By the way, the kangaroo itself is considered an environmentally friendly product – it is produced only in the wild, without any chemical effect on the kangaroo. At the same time, kangaroos cause much less damage to the soil with their soft paws than the hard hooves of cows and sheep. So there are a lot of environmental benefits from kangaroos.
Here’s an easy way to dramatically slow down global warming! Recently, a new dietary trend has even emerged – Kangatarianism. This is vegetarianism, in which kangaroo meat is just as legal as vegetables and fruits, because its production does not harm the environment. In Australia it already exists – who knows, maybe we will have it soon …
Can you eat kangaroo meat? Maybe it’s inedible filth? Obviously not – many people even like it. Kangaroo meat has a specific smell, but lamb also has it. The solution is the same – pickle in something, for example, in red wine. But after marinating, kangaroo meat becomes almost ideal for barbecuing or baking in the oven.

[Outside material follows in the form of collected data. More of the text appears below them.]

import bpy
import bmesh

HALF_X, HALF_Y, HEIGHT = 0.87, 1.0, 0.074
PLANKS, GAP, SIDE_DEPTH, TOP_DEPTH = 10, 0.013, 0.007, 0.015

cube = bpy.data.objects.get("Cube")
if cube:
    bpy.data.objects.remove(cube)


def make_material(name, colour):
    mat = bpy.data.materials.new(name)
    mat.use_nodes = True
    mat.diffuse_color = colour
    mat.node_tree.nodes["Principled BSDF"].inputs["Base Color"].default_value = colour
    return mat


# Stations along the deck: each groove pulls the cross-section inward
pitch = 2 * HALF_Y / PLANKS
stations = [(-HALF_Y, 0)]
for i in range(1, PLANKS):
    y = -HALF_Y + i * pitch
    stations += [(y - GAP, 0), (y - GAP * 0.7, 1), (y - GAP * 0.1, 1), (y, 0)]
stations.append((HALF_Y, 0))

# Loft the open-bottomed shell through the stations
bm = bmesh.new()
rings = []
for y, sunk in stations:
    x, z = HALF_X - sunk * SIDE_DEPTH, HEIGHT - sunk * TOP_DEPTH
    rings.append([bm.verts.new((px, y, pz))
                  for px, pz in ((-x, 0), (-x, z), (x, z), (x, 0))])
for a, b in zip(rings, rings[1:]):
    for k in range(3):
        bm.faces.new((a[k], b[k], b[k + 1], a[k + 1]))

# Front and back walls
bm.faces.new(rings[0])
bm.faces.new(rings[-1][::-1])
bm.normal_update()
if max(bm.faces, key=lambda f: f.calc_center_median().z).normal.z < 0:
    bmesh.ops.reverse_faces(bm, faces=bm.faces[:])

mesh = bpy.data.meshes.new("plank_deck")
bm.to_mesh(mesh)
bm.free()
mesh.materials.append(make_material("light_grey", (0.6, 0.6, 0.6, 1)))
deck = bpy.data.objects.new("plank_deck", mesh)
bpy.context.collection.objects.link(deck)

The most common serving of kangaroo in Australian restaurants is steak. Roast kangaroo with potatoes, vegetables or spaghetti is clearly no worse than beef and is also popular. Kangaroo broth is rich and tasty, adding kangaroo to any minced meat can improve it – I also came across the opinion that it is with such an additive that the most delicious dumplings are obtained.

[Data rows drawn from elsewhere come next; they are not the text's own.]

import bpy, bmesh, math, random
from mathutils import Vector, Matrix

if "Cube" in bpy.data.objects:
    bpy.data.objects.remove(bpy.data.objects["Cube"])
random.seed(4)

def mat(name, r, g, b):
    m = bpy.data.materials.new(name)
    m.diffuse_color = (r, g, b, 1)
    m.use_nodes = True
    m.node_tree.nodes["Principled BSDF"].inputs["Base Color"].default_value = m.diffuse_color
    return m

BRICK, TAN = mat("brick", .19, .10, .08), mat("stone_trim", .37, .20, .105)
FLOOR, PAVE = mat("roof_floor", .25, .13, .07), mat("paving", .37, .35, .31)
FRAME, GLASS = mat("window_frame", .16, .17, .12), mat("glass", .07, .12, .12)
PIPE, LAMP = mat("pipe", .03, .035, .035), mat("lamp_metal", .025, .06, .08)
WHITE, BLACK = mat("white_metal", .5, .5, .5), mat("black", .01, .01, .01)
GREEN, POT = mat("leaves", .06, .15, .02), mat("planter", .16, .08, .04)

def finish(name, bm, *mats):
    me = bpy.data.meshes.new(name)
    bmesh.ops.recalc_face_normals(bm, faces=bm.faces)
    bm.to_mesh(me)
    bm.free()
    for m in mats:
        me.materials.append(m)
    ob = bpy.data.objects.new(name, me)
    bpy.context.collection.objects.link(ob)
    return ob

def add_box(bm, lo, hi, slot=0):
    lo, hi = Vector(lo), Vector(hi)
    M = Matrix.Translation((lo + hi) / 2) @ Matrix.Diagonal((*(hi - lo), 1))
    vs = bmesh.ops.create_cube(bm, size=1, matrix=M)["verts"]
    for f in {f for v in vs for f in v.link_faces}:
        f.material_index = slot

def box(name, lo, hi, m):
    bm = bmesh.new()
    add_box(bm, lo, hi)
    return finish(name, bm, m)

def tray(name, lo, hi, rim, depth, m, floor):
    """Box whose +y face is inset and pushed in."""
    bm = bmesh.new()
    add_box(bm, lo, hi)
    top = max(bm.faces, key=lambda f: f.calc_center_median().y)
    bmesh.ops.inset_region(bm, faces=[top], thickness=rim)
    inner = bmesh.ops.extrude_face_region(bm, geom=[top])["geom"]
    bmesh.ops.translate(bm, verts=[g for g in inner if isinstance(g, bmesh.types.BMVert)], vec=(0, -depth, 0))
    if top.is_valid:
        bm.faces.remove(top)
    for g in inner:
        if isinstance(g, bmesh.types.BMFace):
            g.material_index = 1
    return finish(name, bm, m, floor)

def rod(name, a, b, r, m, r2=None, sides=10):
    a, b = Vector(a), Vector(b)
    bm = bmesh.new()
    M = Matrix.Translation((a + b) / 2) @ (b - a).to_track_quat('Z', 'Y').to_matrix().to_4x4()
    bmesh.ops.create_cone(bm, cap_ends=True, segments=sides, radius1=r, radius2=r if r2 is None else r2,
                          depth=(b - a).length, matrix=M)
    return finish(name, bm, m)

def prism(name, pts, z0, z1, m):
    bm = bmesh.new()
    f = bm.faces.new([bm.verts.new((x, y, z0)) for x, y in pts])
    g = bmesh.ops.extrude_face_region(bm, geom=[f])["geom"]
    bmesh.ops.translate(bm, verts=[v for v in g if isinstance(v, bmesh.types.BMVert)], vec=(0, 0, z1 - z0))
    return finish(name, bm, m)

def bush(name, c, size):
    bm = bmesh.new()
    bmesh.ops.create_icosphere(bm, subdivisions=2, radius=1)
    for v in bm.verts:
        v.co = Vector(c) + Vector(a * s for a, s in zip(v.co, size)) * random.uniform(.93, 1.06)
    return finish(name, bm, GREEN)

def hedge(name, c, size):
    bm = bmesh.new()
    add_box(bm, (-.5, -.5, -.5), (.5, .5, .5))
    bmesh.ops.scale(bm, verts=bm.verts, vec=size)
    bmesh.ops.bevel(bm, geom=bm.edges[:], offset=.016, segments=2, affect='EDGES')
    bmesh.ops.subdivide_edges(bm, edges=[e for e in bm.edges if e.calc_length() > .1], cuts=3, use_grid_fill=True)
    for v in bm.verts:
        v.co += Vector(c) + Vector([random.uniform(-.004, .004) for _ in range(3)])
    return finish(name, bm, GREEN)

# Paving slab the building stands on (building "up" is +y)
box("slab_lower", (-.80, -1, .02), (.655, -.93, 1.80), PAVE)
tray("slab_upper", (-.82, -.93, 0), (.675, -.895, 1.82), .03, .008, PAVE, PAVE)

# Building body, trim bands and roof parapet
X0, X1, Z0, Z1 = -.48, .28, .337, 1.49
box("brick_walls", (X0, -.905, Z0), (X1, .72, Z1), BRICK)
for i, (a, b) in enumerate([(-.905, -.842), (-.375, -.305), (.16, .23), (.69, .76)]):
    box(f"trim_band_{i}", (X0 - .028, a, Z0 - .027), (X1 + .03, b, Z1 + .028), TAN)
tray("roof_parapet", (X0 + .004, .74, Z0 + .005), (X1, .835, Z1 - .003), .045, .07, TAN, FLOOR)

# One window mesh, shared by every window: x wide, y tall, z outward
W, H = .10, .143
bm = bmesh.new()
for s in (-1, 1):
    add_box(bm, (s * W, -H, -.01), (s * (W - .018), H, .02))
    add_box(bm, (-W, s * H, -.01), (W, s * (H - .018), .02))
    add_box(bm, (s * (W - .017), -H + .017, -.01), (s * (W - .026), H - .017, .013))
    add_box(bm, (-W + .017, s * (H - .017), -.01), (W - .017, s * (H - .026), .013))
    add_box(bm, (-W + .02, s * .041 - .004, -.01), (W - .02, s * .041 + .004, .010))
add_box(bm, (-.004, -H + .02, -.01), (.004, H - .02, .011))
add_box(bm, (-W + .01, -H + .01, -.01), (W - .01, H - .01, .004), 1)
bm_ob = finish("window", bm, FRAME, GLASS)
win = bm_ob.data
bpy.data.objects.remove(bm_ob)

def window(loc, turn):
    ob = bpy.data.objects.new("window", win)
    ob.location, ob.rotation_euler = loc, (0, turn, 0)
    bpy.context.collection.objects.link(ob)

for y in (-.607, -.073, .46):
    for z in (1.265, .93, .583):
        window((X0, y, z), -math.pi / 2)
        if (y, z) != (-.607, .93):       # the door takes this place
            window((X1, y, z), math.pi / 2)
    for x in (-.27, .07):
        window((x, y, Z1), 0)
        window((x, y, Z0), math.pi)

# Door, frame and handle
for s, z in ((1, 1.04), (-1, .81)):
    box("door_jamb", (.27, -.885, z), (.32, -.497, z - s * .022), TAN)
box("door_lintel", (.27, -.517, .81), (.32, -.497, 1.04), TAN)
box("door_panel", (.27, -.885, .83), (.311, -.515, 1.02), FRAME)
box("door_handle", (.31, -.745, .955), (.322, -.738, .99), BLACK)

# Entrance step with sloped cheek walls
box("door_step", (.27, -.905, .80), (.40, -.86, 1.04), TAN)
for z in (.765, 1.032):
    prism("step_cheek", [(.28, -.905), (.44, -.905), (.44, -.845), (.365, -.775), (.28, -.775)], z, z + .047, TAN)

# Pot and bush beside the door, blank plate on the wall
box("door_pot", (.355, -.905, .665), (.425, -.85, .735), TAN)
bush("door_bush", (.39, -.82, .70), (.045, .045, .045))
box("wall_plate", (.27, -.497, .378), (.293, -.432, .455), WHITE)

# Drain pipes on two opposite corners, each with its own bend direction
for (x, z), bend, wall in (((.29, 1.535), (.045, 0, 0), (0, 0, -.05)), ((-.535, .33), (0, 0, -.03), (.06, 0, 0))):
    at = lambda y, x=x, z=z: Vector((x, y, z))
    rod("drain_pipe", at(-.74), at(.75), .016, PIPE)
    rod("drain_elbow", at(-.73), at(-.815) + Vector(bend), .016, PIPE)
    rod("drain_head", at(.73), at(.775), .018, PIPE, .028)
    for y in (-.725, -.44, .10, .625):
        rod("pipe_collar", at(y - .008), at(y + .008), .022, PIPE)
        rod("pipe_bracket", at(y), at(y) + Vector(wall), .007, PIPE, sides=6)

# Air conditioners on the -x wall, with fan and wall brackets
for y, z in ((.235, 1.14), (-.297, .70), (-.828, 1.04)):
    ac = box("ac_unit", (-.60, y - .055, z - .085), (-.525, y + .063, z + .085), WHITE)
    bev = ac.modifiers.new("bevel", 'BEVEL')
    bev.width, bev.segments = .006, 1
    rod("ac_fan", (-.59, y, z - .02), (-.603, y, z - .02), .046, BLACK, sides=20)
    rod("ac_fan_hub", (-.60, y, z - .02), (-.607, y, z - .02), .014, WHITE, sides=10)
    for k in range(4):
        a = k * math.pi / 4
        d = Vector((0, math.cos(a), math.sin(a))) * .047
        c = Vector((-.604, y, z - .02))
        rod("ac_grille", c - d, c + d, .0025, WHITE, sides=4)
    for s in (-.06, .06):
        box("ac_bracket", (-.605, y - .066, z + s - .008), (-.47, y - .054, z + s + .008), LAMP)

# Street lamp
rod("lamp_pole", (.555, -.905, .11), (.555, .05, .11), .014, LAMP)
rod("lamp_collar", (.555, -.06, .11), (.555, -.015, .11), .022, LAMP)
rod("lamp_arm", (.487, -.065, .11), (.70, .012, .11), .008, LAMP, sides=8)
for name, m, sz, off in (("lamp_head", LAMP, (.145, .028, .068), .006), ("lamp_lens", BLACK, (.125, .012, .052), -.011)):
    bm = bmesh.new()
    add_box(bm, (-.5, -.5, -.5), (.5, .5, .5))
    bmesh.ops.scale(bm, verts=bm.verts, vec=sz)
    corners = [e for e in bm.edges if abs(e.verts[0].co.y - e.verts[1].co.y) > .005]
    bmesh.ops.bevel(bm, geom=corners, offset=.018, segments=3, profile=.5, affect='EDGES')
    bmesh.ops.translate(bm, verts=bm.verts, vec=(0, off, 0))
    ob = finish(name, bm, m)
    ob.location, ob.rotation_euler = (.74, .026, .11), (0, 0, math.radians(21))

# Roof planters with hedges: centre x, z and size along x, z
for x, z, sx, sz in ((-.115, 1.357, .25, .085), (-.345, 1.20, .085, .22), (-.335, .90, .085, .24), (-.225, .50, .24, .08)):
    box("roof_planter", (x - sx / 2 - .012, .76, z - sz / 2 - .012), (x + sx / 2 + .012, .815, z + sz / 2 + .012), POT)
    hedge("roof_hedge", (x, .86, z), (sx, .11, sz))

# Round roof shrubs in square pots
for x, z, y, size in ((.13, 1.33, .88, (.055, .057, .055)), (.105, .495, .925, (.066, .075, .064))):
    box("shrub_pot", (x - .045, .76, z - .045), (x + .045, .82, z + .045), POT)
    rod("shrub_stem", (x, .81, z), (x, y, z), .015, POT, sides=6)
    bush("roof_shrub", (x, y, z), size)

True, they say that only a male chef should cook kangaroo meat – women tend to fry meat dishes for too long, and this is fraught with a dryish kangaroo meat. It is also advised to use ready-made kangaroo meat immediately from the fire – after about half an hour, its taste can deteriorate quite sharply.

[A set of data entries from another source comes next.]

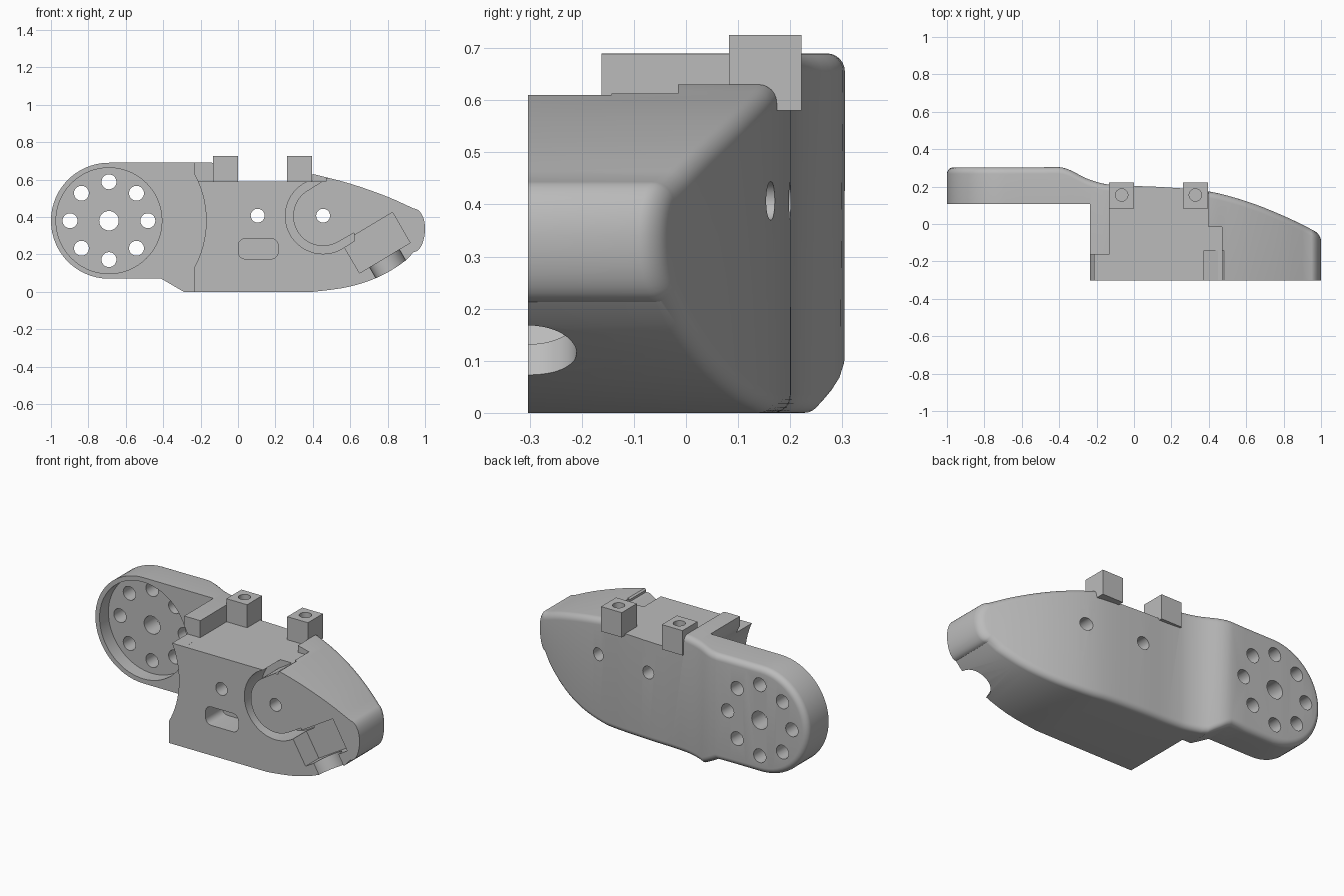
import bpy, bmesh, math
from mathutils import Vector

if "Cube" in bpy.data.objects:
    bpy.data.objects.remove(bpy.data.objects["Cube"])

grey = bpy.data.materials.new("plain_grey")
grey.diffuse_color = (0.5, 0.5, 0.5, 1)
grey.use_nodes = True
grey.node_tree.nodes["Principled BSDF"].inputs["Base Color"].default_value = grey.diffuse_color


def make(name, bm):
    bmesh.ops.recalc_face_normals(bm, faces=bm.faces)
    me = bpy.data.meshes.new(name)
    bm.to_mesh(me)
    bm.free()
    me.materials.append(grey)
    ob = bpy.data.objects.new(name, me)
    bpy.context.collection.objects.link(ob)
    return ob


def prism(name, pts, y0, y1):
    """Extrude an (x, z) polygon along y."""
    bm = bmesh.new()
    a = [bm.verts.new((x, y0, z)) for x, z in pts]
    b = [bm.verts.new((x, y1, z)) for x, z in pts]
    bm.faces.new(a)
    bm.faces.new(b)
    for i in range(len(pts)):
        j = (i + 1) % len(pts)
        bm.faces.new((a[i], a[j], b[j], b[i]))
    return make(name, bm)


def box(name, x0, x1, y0, y1, z0, z1):
    return prism(name, [(x0, z0), (x1, z0), (x1, z1), (x0, z1)], y0, y1)


def arc(cx, cz, r, a0, a1, n):
    return [(cx + r * math.cos(math.radians(a0 + (a1 - a0) * i / n)),
             cz + r * math.sin(math.radians(a0 + (a1 - a0) * i / n))) for i in range(n + 1)]


def disc(name, cx, cz, r, y0, y1, n=40):
    return prism(name, arc(cx, cz, r, 0, 360, n)[:-1], y0, y1)


def rod(name, centre, axis, r, depth):
    bm = bmesh.new()
    bmesh.ops.create_cone(bm, cap_ends=True, segments=40, radius1=r, radius2=r, depth=depth)
    ob = make(name, bm)
    ob.rotation_euler = Vector(axis).to_track_quat('Z', 'Y').to_euler()
    ob.location = centre
    return ob


def cut(target, cutter):
    bpy.context.view_layer.update()
    mod = target.modifiers.new("cut", 'BOOLEAN')
    mod.operation, mod.solver, mod.object = 'DIFFERENCE', 'EXACT', cutter
    bpy.context.view_layer.objects.active = target
    bpy.ops.object.modifier_apply(modifier=mod.name)
    bpy.data.objects.remove(cutter)


def curve(pts, x):
    """Smooth interpolation through points."""
    if x <= pts[0][0]:
        return pts[0][1]
    if x >= pts[-1][0]:
        return pts[-1][1]
    sl = lambda i: ((pts[min(i + 1, len(pts) - 1)][1] - pts[max(i - 1, 0)][1]) /
                    (pts[min(i + 1, len(pts) - 1)][0] - pts[max(i - 1, 0)][0]))
    for i in range(len(pts) - 1):
        (xa, ya), (xb, yb) = pts[i], pts[i + 1]
        if x <= xb:
            h = xb - xa
            t = (x - xa) / h
            return ((2*t**3 - 3*t**2 + 1) * ya + (t**3 - 2*t**2 + t) * h * sl(i)
                    + (3*t**2 - 2*t**3) * yb + (t**3 - t**2) * h * sl(i + 1))


CX, CZ, R = -0.69, 0.38, 0.31
BACK = [(-0.5, 0.303), (-0.375, 0.30), (-0.24, 0.238), (-0.13, 0.21), (0.14, 0.198), (0.4, 0.174),
        (0.62, 0.115), (0.83, 0.03), (1.0, -0.055)]
TOP = [(0.4, 0.63), (0.6, 0.578), (0.8, 0.508), (0.94, 0.445)]
LOW = [(0.41, 0.0), (0.594, 0.027), (0.754, 0.08), (0.888, 0.16), (0.94, 0.213)]


def top(x):
    if x < CX:
        return CZ + math.sqrt(max(0, R * R - (x - CX) ** 2))
    if x > 0.94:
        return 0.34 + 0.105 * math.sqrt(max(0, 1 - ((x - 0.94) / 0.06) ** 2))
    if x < 0.4:
        return 0.69 - 0.06 * max(0, (x + 0.13) / 0.53)
    return curve(TOP, x)


def low(x):
    if x < CX:
        return CZ - math.sqrt(max(0, R * R - (x - CX) ** 2))
    if x > 0.94:
        return 0.34 - 0.127 * math.sqrt(max(0, 1 - ((x - 0.94) / 0.06) ** 2))
    if x < 0.41:
        return 0.07 * min(1, max(0, (-0.29 - x) / 0.12))
    return curve(LOW, x)


# Main shell: outline swept in y, with a rounded rim and a curved back
xs = [CX - R * math.cos(math.radians(a)) for a in range(0, 91, 6)]
xs += [-0.6, -0.5, -0.41] + [-0.38 + 0.03 * i for i in range(9)]
xs += [-0.05 + 0.05 * i for i in range(20)]
xs += [0.94 + 0.06 * math.sin(math.radians(a)) for a in range(0, 91, 10)]
n = len(xs)
ring = [(x, top(x)) for x in xs] + [(x, low(x)) for x in reversed(xs[1:-1])]


def inset(d):
    out = []
    for i, p in enumerate(ring):
        p = Vector(p)
        e = (p - Vector(ring[i - 1])).normalized()
        f = (Vector(ring[(i + 1) % len(ring)]) - p).normalized()
        m = Vector((e.y + f.y, -e.x - f.x)).normalized()
        out.append(p + m * d / max(0.6, m.dot(Vector((e.y, -e.x)))))
    return out


bm = bmesh.new()
FIL = 0.035
rings = [[bm.verts.new((x, -0.303, z)) for x, z in ring]]
for k in range(7):
    a = math.radians(15 * k)
    rings.append([bm.verts.new((p.x, curve(BACK, p.x) - FIL * (1 - math.sin(a)), p.y))
                  for p in inset(FIL * (1 - math.cos(a)))])
for a, b in zip(rings, rings[1:]):
    for i in range(len(ring)):
        j = (i + 1) % len(ring)
        bm.faces.new((a[i], a[j], b[j], b[i]))
m = len(ring)
bm.faces.new(rings[0])
for i in range(n - 1):
    quad = [rings[-1][k % m] for k in (i, i + 1, m - i - 1, m - i)]
    bm.faces.new(list(dict.fromkeys(quad)))
body = make("arm_body", bm)

# Clearance in front of the round arm end
cut(body, box("c", -1.2, -0.235, -0.5, 0.108, -0.2, 1))
cut(body, disc("c", CX, CZ, 0.52, -0.5, 0.107, 96))
# Lowered deck, leaving a side wall and a shoulder
cut(body, box("c", -0.132, 0.398, -0.5, 0.5, 0.59, 1))
cut(body, box("c", -0.5, -0.12, -0.5, -0.162, 0.5901, 1))
cut(body, box("c", 0.39, 0.47, -0.5, -0.015, 0.5902, 1))
# Round recess and bolt holes in the arm end
cut(body, disc("c", CX, CZ, 0.283, 0.0, 0.19, 72))
cut(body, disc("c", CX, CZ, 0.052, 0, 0.5))
for k in range(8):
    a = math.radians(45 * k)
    cut(body, disc("c", CX + 0.208 * math.cos(a), CZ + 0.208 * math.sin(a), 0.04, 0, 0.5, 28))
# Through holes and rounded slot in the body
for x in (0.105, 0.455):
    cut(body, disc("c", x, 0.407, 0.037, -0.5, 0.5, 28))
slot = []
for sx, sz, a in ((1, 1, 0), (-1, 1, 90), (-1, -1, 180), (1, -1, 270)):
    slot += arc(0.108 + sx * 0.07, 0.23 + sz * 0.018, 0.036, a, a + 90, 6)
cut(body, prism("c", slot, -0.5, -0.15))
# Curved cable groove
outer = [(0.46, 0.68)] + arc(0.455, 0.405, 0.202, 105, 300, 32) + [(0.62, 0.27)]
inner = [(0.56, 0.66)] + arc(0.455, 0.405, 0.16, 118, 300, 32) + [(0.62, 0.315)]
cut(body, prism("c", outer + inner[::-1], -0.5, -0.143))
# Tilted pocket with a round outlet
cut(body, prism("c", [(0.555, 0.262), (0.65, 0.10), (0.92, 0.262), (0.826, 0.425)], -0.5, -0.18))
cut(body, rod("c", (0.82, -0.303, 0.115), (0.5, 0, -0.866), 0.093, 0.3))

# Two upright posts with vertical screw holes
parts = [body]
for name, x in (("left_post", -0.066), ("right_post", 0.328)):
    post = box(name, x - 0.067, x + 0.067, 0.083, 0.222, 0.58, 0.725)
    cut(post, rod("c", (x, 0.155, 0.71), (0, 0, 1), 0.033, 0.18))
    parts.append(post)

for ob in parts:
    bpy.ops.object.select_all(action='DESELECT')
    ob.select_set(True)
    bpy.context.view_layer.objects.active = ob
    bpy.ops.object.shade_smooth_by_angle(angle=math.radians(30))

There are also recognized delicacies from this meat – for example, a baked kangaroo tail or a meat pie adored by Australian gourmets cooked with kangaroo meat, green peas, tomato sauce and a couple of other secret ingredients. This is not to mention kangaroo escalope with mushrooms and olives or kangaroo kebab – in general, the range is simply amazing!
Honestly, I haven’t tried it myself yet. But my own grandson, who graduated from the University of Melbourne, had the opportunity to observe the success of kangaroo breeding right in the kangaroo homeland. According to him, kangaroos can be tasted in a bunch of places, he did it many times and he liked it, and no less than the types of meat we are used to. He has great taste and I trust him!
So this meat is becoming more and more popular. If something hinders its distribution – it is sentimental feelings for the kangaroos themselves, such cute and charming ones! This is said to be due to the so-called “Skippy syndrome”. Skippy is the name of a kangaroo from a series that was a big hit in Australia in the 1980s, after which it was shown around the world.
To mitigate this feeling, in 2005 the Kangaroo Meat Producers Association of Australia sponsored a competition for a new name for their product that would not evoke such undesirable associations among people. The idea itself is not bad, proper marketing is the basis for correcting many shortcomings!
More than 3000 participants from 41 countries decided to compete for the victory. Various names have been suggested – from the elementary “kangaroo meat” (kangasaurus) to the exotic “marsupan”, bacause a kangaroo is a marsupial animal. So they recommended both the complex abbreviation MOM (meat of marsupials) and the unexpected “jump meat”.
But the winner was named “australatina” (australus), proposed by a participant from the United States. Food Companion International editor Mel Nathan believes this new name could be a real breakthrough for the kangaroo meat industry. Under this name, perhaps, you dare to try it – especially since you probably tried it before …